  • Integration of the clinical modalities with the digital imaging system. Clinical modalities (such as radiology, cardiology, and pathology) must be tightly integrated with the digital imaging system to ensure both image quality and operational efficiencies, such as modality worklist management.

  • Integration of the clinical imaging solutions. Some enterprise clinical imaging solutions (such as radiology PACS and cardiology imaging) have different image-management databases and image archives for each department. Each vendor’s solution should be evaluated carefully to determine how the different images could be integrated into a common record, and, ultimately, the enterprise CPR.

  • Addressing the different workstation requirements. Typically, cardiology and radiology have different image viewing requirements. These differing workstation requirements require careful design, implementation, and placement.

  • Equipping the enterprise network to support both imaging components. Network transport requirements for clinical images must be assessed for the proper network bandwidth throughout the enterprise.

Vendors and the enterprise digital imaging market

Vendors are beginning to close the gap on enterprise digital imaging. In the clinical imaging market, there are a number of vendors working to marry radiology PACS and cardiology clinical imaging software to offer an integrated clinical imaging product.

Similarities are developing between medical imaging and the document imaging market, where several vendors currently offer multidepartmental imaging solutions. These document-imaging solutions support the many business needs such as accounts payable, accounts receivable, remittance processing and management, medical records, benefits tracking, and so on.

The document imaging vendors generally differentiate products via two market approaches. Many vendors offer pre-developed imaging applications that address a specific imaging need, but may not offer the most workflow flexibility. Other vendors offer a customizable workflow toolset to build the individual application and workflows to the support the business needs.
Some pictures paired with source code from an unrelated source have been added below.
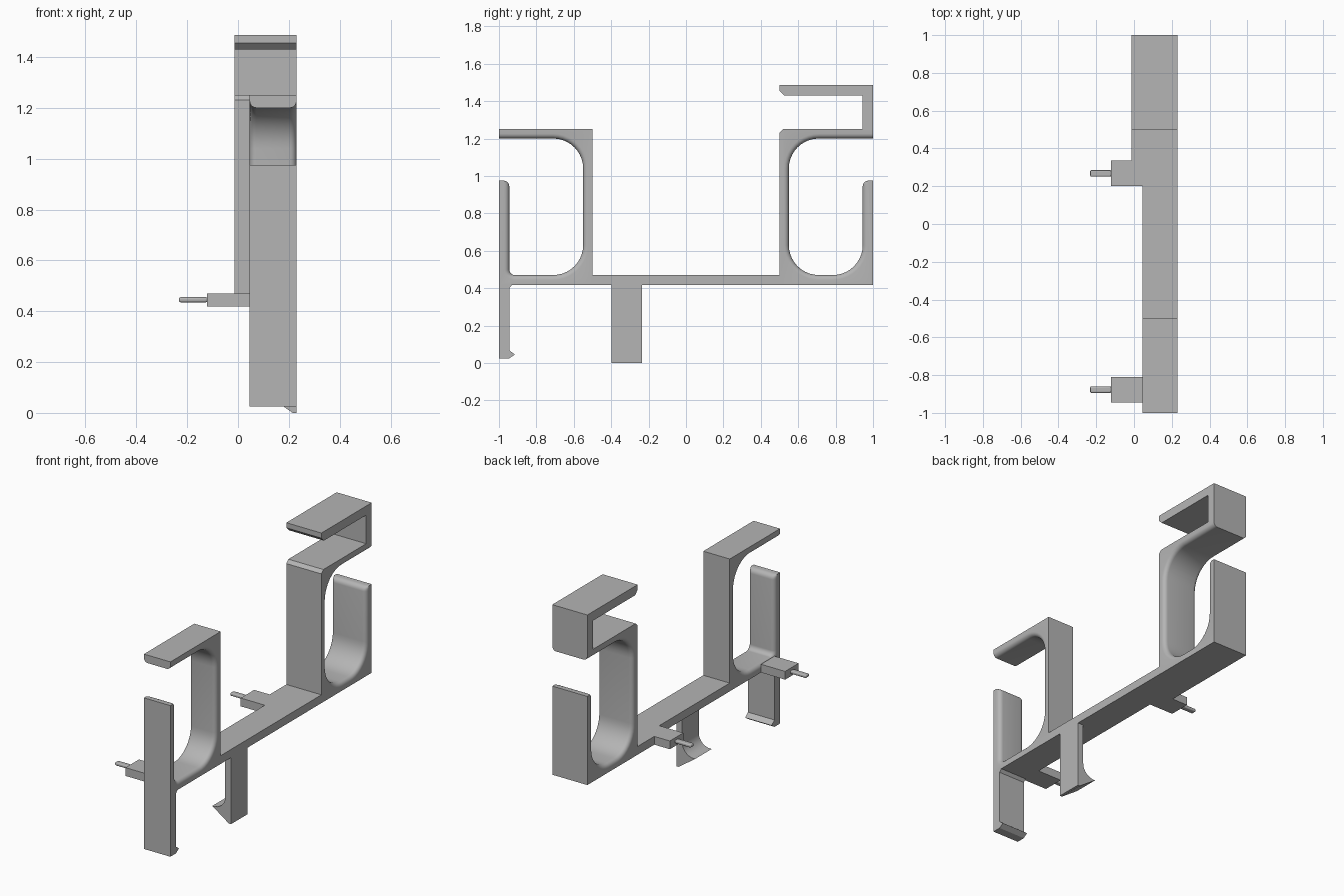
import bpy, bmesh
from math import sin, cos, pi, radians, sqrt

cube = bpy.data.objects.get("Cube")
if cube:
    bpy.data.objects.remove(cube, do_unlink=True)

grey = bpy.data.materials.new("plain_grey")
grey.use_nodes = True
grey.diffuse_color = (0.46, 0.46, 0.46, 1)
grey.node_tree.nodes["Principled BSDF"].inputs["Base Color"].default_value = (0.46, 0.46, 0.46, 1)

LEFT, RIGHT, WIDE = 0.23, 0.046, -0.014   # x limits of the frame
LOW, FLOOR = 0.418, 0.47                  # z limits of the base bar


def loft(name, rings):
    """Join equal rings of points into a closed solid."""
    bm = bmesh.new()
    loops = [[bm.verts.new(p) for p in ring] for ring in rings]
    n = len(loops[0])
    for a, b in zip(loops, loops[1:]):
        for i in range(n):
            bm.faces.new((a[i], a[(i + 1) % n], b[(i + 1) % n], b[i]))
    bm.faces.new(loops[0][::-1])
    bm.faces.new(loops[-1])
    bmesh.ops.recalc_face_normals(bm, faces=bm.faces)
    mesh = bpy.data.meshes.new(name)
    bm.to_mesh(mesh)
    bm.free()
    mesh.materials.append(grey)
    obj = bpy.data.objects.new(name, mesh)
    bpy.context.collection.objects.link(obj)
    bpy.ops.object.select_all(action="DESELECT")
    obj.select_set(True)
    bpy.context.view_layer.objects.active = obj
    bpy.ops.object.shade_smooth_by_angle(angle=radians(30))
    return obj


def extrude_x(name, pts, x0, x1):
    return loft(name, [[(x, y, z) for y, z in pts] for x in (x0, x1)])


def box(name, x0, x1, y0, y1, z0, z1):
    return extrude_x(name, [(y0, z0), (y1, z0), (y1, z1), (y0, z1)], x0, x1)


def arc(cy, cz, ry, rz, start, end, steps=10):
    angles = [radians(start + (end - start) * i / steps) for i in range(steps + 1)]
    return [(cy + ry * cos(a), cz + rz * sin(a)) for a in angles]


def hook_profile(e, corner, chamfer):
    """C-shaped outline open towards -y; e widens the opening."""
    top, wall, lip, r = 1.2, -0.55, -0.945, 0.16
    pts = [(-1, 1.25)]
    pts += [(-0.5 - chamfer, 1.25), (-0.5, 1.25 - chamfer)] if chamfer else [(-0.5, 1.25)]
    pts += [(-0.5, LOW), (-1, LOW), (-1, 0.975)]
    pts += arc(-0.975, 0.945, 0.03 - e, 0.03, 90, 0, 5)
    pts += arc(lip + corner, FLOOR + corner, corner + e, corner + e, 180, 270)
    pts += arc(wall - r, FLOOR + r, r + e, r + e, 270, 360)
    pts += arc(wall - r, top - r, r + e, r + e, 0, 90)
    return pts + [(-1, top + e)]


def hook(name, side, x0, corner, chamfer):
    """Hook with rounded edges all along its opening."""
    r, steps, rings = 0.026, 5, []
    for k in range(steps + 1):
        a = pi / 2 * k / steps
        rings.append((x0 + r * (1 - cos(a)), r * (1 - sin(a))))
    rings += [(x0 + LEFT - x, e) for x, e in reversed(rings)]
    loft(name, [[(x, -side * y, z) for y, z in hook_profile(e, corner, chamfer)]
                for x, e in rings])


# Base bar, wider towards the back
box("base_bar", RIGHT, LEFT, -0.5, 0.335, LOW, FLOOR)
box("base_bar_wide", WIDE, LEFT, 0.335, 0.5, LOW, FLOOR)

# Cable hooks
hook("front_hook", -1, RIGHT, 0.03, 0)
hook("back_hook", 1, WIDE, 0.16, 0.02)

# Bracket on top of the back hook
extrude_x("upper_bracket", [(1, 1.25), (1, 1.487), (0.5, 1.487), (0.5, 1.455),
                            (0.525, 1.43), (0.945, 1.43), (0.945, 1.25)], WIDE, LEFT)

# Front clip leg with a barb at its foot
extrude_x("front_clip_leg", [(-1, LOW), (-1, 0.025), (-0.945, 0.025), (-0.915, 0.045),
                             (-0.945, 0.068), (-0.945, 0.4), (-0.93, LOW)], RIGHT, LEFT)

# Middle clip leg, barbed towards the right
leg = [(LEFT, LOW), (LEFT, 0), (0.215, 0), (0.10, 0.08)]
leg += arc(0.11, 0.16, 0.08, 0.08, 270, 360) + [(0.19, LOW)]
loft("middle_clip_leg", [[(x, y, z) for x, z in leg] for y in (-0.398, -0.234)])

# Side tabs with rounded pins
for label, y in (("front", -0.877), ("back", 0.268)):
    box(label + "_tab", -0.122, RIGHT, y - 0.067, y + 0.067, LOW, FLOOR)
    pin = box(label + "_pin", -0.232, -0.12, y - 0.017, y + 0.017, 0.435, 0.455)
    bevel = pin.modifiers.new("rounding", "BEVEL")
    bevel.width, bevel.segments = 0.007, 3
Although some imaging vendors are marketing an enterprise imaging offering, there is no one complete solution from a single vendor to address the clinical and document imaging needs in the healthcare market.

Therefore, integration and a common imaging architecture are critical to success in today’s market. Enterprise digital imaging system architectures are complex. They have to connect to products from multiple vendors for imaging modalities, information systems, storage devices, and workstations.

Several healthcare sites are currently serving as development shops for vendors to create and test integrated imaging solutions. Industry standards will continue to emerge and become more established with digital imaging solutions from various vendors. These standards will help vendors enable tighter integration of radiology, cardiology, and other specialties, as well as document imaging and the enterprise information systems.

Without a doubt, the enterprise digital imaging market is converging. It is incumbent upon healthcare executives to clearly understand the varying business, technical, and operational requirements of their environment.

For their part, healthcare organizations should clearly understand the various vendor capabilities and integration limitations before committing to a system. Ultimately, a common enterprise digital imaging strategy and architecture will be imperative for successfully addressing both organizational imaging needs and the forces of market convergence.

By Jay Backstrom contributing writer
October 23, 2001

Backstrom is digital imaging practice senior manager at First Consulting Group, a provider of consulting, integration, and information technology services to healthcare, pharmaceutical, and other life sciences organizations.

Copyright © 2001 First Consulting Group

Page 1 of 775
Next Page